Early to bed, early to rise…. Yes, it’s actually true. Sleeping in regularly is not a good idea if you are aiming to keep your brain sharp. According to a new study, people in their 60s and 70s who slept an average of 9 hours or more in a single day were more likely to experience cognitive decline over a three year period than peers who slept 6-8 hours.
Mild Cognitive Impairment (MCI) is denoted by a decline in cognitive function like memory and thinking. MCI is a factor for dementia.
Research considered almost 3000 older adults over a 3 year period
The research team looked at data from a large cohort of over 2700 people in their 60s and 70s who were followed for three years. At the beginning and end of the study the volunteers underwent assessment of brain function using the mini-mental state examination (MMSE). This is one of many accepted tests for measuring dementia. During the three years the group was also asked to fill in reports about their sleeping habits.
Long sleepers rated highest in cognitive decline
About half of the group were normal sleepers sleeping an average of 6-8 hours in a 24-hour period.
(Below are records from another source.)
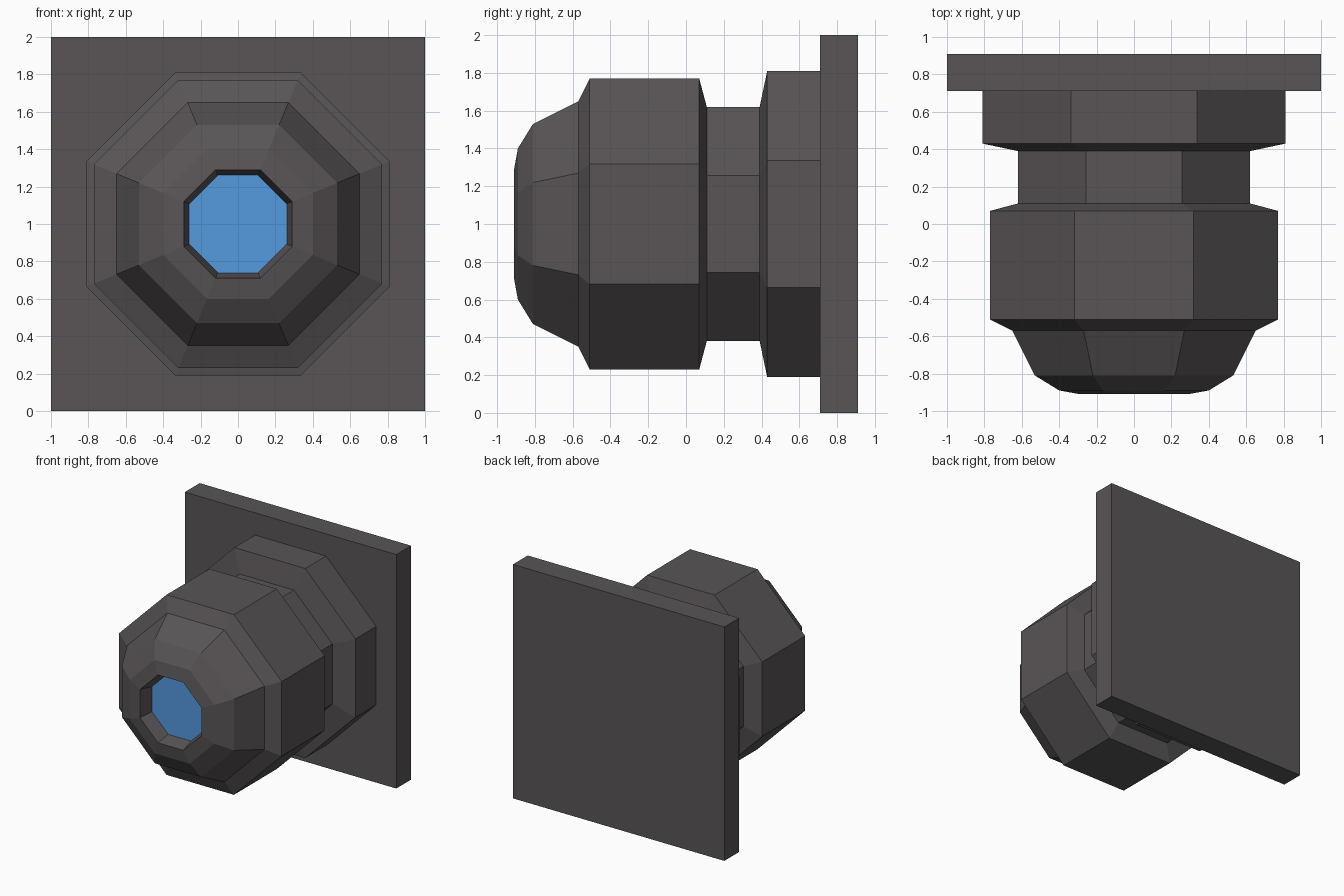
import bpy, bmesh, math
from mathutils import Vector

cube = bpy.data.objects.get("Cube")
if cube:
    bpy.data.objects.remove(cube, do_unlink=True)

SIDES = 8
AXIS_HEIGHT = 1.0


def make_material(name, color):
    mat = bpy.data.materials.new(name)
    mat.use_nodes = True
    mat.diffuse_color = color
    mat.node_tree.nodes["Principled BSDF"].inputs["Base Color"].default_value = color
    return mat


def finish(bm, name, mat):
    bmesh.ops.recalc_face_normals(bm, faces=bm.faces[:])
    mesh = bpy.data.meshes.new(name)
    bm.to_mesh(mesh)
    bm.free()
    mesh.materials.append(mat)
    obj = bpy.data.objects.new(name, mesh)
    bpy.context.collection.objects.link(obj)
    return obj


def lathe(name, profile, mat):
    """Closed octagonal solid along y; profile is (y, distance to flat side)."""
    bm = bmesh.new()
    rings = []
    for y, flat in profile:
        r = flat / math.cos(math.pi / SIDES)
        angles = [2 * math.pi * (i + 0.5) / SIDES for i in range(SIDES)]
        rings.append([bm.verts.new((r * math.cos(a), y, AXIS_HEIGHT + r * math.sin(a)))
                      for a in angles])
    for a, b in zip(rings, rings[1:]):
        for i in range(SIDES):
            j = (i + 1) % SIDES
            bm.faces.new((a[i], a[j], b[j], b[i]))
    bm.faces.new(rings[0])
    bm.faces.new(rings[-1])
    return finish(bm, name, mat)


gray = make_material("dark warm gray", (0.100, 0.090, 0.094, 1))
blue = make_material("lens blue", (0.090, 0.320, 0.740, 1))

# Square mounting plate
bm = bmesh.new()
bmesh.ops.create_cube(bm, size=1)
bmesh.ops.scale(bm, vec=Vector((2, 0.2, 2)), verts=bm.verts)
bmesh.ops.translate(bm, vec=Vector((0, 0.81, AXIS_HEIGHT)), verts=bm.verts)
finish(bm, "mounting_plate", gray)

# Stepped barrel, from the base collar to the rim and into the recess
lathe("barrel", [
    (0.73, 0.81), (0.43, 0.81),
    (0.39, 0.62), (0.11, 0.62),
    (0.07, 0.77), (-0.51, 0.77),
    (-0.57, 0.65), (-0.81, 0.53),
    (-0.89, 0.40), (-0.91, 0.29),
    (-0.785, 0.26),
], gray)

# Lens disc at the bottom of the recess
lathe("lens", [(-0.78, 0.262), (-0.788, 0.262)], blue)
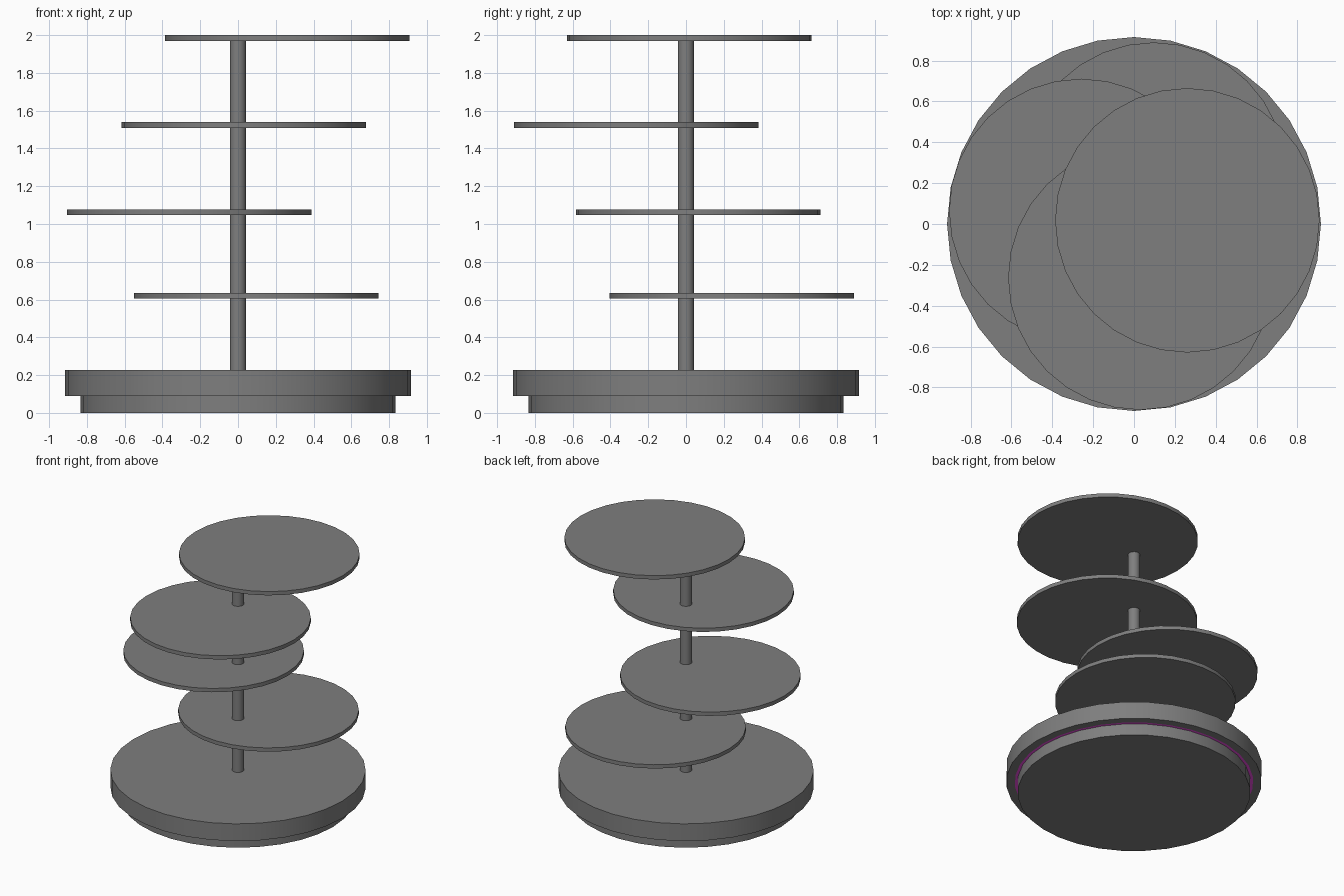
import bpy, bmesh, math

if "Cube" in bpy.data.objects:
    bpy.data.objects.remove(bpy.data.objects["Cube"])


def material(name, colour):
    mat = bpy.data.materials.new(name)
    mat.diffuse_color = (*colour, 1)
    mat.use_nodes = True
    mat.node_tree.nodes["Principled BSDF"].inputs["Base Color"].default_value = mat.diffuse_color
    return mat


dark_grey = material("dark_grey", (0.21, 0.21, 0.21))
magenta = material("magenta", (0.9, 0.08, 0.8))


def lathe(name, profile, sides, x=0.0, y=0.0, mat=dark_grey):
    """Revolve (radius, z) points, listed from top to bottom, around a vertical axis."""
    bm = bmesh.new()
    rings = []
    for r, z in profile:
        if r == 0:
            rings.append([bm.verts.new((0, 0, z))])
        else:
            rings.append([bm.verts.new((r * math.cos(2 * math.pi * i / sides),
                                        r * math.sin(2 * math.pi * i / sides), z))
                          for i in range(sides)])
    for a, b in zip(rings, rings[1:]):
        for i in range(sides):
            j = (i + 1) % sides
            if len(a) == 1:
                bm.faces.new((a[0], b[i], b[j]))
            elif len(b) == 1:
                bm.faces.new((a[i], b[0], a[j]))
            else:
                bm.faces.new((a[i], b[i], b[j], a[j]))
    mesh = bpy.data.meshes.new(name)
    bm.to_mesh(mesh)
    bm.free()
    mesh.materials.append(mat)
    obj = bpy.data.objects.new(name, mesh)
    obj.location = (x, y, 0)
    bpy.context.collection.objects.link(obj)
    bpy.ops.object.select_all(action='DESELECT')
    obj.select_set(True)
    bpy.context.view_layer.objects.active = obj
    bpy.ops.object.shade_smooth_by_angle(angle=math.radians(30))
    return obj


# Base: stepped foot, wider drum, and a thin coloured strip under the drum around the foot
lathe("base_foot", [(0.834, 0.09), (0.834, 0), (0, 0)], 32)
lathe("base_drum", [(0, 0.226), (0.915, 0.226), (0.915, 0.09), (0.855, 0.09)], 32)
lathe("light_strip", [(0.855, 0.09), (0.834, 0.09)], 32, mat=magenta)

# Central pole
lathe("pole", [(0, 1.98), (0.043, 1.98), (0.043, 0.22), (0, 0.22)], 32)

# Off-centre round trays: x, y, bottom z
trays = [(0.097, 0.242, 0.605), (-0.258, 0.064, 1.048),
         (0.031, -0.263, 1.509), (0.261, 0.018, 1.97)]
for n, (x, y, z) in enumerate(trays, 1):
    lathe(f"tray_{n}", [(0, z + 0.03), (0.647, z + 0.03), (0.647, z), (0, z)], 32, x, y)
About 40% were long sleepers with nine or more hours in bed and about 10% were short sleepers only clocking around 5 hours a day. During the follow up visits, the MMSE scores declined in all three groups, with long sleepers showing almost double the amount of decline than the normal sleepers.
Relationship of sleep to mental acuity is not clear
A causal relationship was not determined by the tests and more study will be needed to show the relationship of long sleep patterns to dementia or MCI. Other studies have shown that too much or too little sleep is associated with chronic disease like diabetes, coronary heart disease, obesity and anxiety in mature adults, aged 45 and older.
Source: Journal of Psychiatric Research, MedicalNewsToday